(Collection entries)
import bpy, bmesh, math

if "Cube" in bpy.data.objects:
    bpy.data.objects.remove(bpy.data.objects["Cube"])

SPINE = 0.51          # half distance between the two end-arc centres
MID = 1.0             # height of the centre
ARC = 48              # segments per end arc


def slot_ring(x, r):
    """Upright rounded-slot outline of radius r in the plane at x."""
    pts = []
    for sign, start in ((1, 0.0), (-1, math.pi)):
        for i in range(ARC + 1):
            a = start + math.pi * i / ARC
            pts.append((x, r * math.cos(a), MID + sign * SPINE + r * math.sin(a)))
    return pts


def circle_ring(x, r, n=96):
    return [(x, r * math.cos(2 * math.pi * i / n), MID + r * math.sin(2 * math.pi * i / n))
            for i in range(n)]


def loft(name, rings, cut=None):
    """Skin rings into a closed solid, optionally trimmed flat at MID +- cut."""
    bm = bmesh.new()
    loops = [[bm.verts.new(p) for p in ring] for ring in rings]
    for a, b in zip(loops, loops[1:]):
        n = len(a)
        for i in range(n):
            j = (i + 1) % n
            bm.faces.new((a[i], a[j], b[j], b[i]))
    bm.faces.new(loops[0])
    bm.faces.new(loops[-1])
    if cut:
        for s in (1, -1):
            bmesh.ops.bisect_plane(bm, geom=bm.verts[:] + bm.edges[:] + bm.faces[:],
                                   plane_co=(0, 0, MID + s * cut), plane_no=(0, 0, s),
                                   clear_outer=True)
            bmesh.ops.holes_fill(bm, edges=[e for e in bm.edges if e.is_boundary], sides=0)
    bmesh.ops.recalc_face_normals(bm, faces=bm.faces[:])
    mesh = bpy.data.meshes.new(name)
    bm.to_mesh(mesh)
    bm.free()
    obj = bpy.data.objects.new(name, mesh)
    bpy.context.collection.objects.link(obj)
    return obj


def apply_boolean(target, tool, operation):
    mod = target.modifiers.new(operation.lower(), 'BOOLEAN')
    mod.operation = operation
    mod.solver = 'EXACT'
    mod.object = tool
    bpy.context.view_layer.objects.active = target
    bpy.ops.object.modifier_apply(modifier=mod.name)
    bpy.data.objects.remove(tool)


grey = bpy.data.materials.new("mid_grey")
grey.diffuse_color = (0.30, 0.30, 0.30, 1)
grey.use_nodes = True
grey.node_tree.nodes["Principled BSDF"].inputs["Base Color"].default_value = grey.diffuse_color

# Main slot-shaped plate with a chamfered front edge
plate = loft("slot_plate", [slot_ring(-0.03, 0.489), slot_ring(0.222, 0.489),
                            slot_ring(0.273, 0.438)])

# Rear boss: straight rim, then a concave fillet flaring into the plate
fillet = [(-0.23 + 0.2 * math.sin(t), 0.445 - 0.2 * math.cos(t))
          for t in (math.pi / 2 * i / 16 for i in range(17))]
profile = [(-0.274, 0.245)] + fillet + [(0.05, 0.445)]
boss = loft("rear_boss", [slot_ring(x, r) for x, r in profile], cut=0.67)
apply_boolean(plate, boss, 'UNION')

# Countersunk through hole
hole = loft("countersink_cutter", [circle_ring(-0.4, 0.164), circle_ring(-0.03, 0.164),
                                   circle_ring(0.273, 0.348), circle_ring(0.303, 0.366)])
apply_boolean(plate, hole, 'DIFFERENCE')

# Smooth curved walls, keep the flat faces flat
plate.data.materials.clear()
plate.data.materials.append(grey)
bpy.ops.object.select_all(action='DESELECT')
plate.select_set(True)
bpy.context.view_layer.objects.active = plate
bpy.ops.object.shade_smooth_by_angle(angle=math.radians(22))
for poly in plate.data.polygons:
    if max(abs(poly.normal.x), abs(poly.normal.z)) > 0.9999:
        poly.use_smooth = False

__Work item__: Report each line of the data in which "plate" occurs.

__Answer to this problem__:
# Main slot-shaped plate with a chamfered front edge
plate = loft("slot_plate", [slot_ring(-0.03, 0.489), slot_ring(0.222, 0.489),
# Rear boss: straight rim, then a concave fillet flaring into the plate
apply_boolean(plate, boss, 'UNION')
apply_boolean(plate, hole, 'DIFFERENCE')
plate.data.materials.clear()
plate.data.materials.append(grey)
plate.select_set(True)
bpy.context.view_layer.objects.active = plate
for poly in plate.data.polygons:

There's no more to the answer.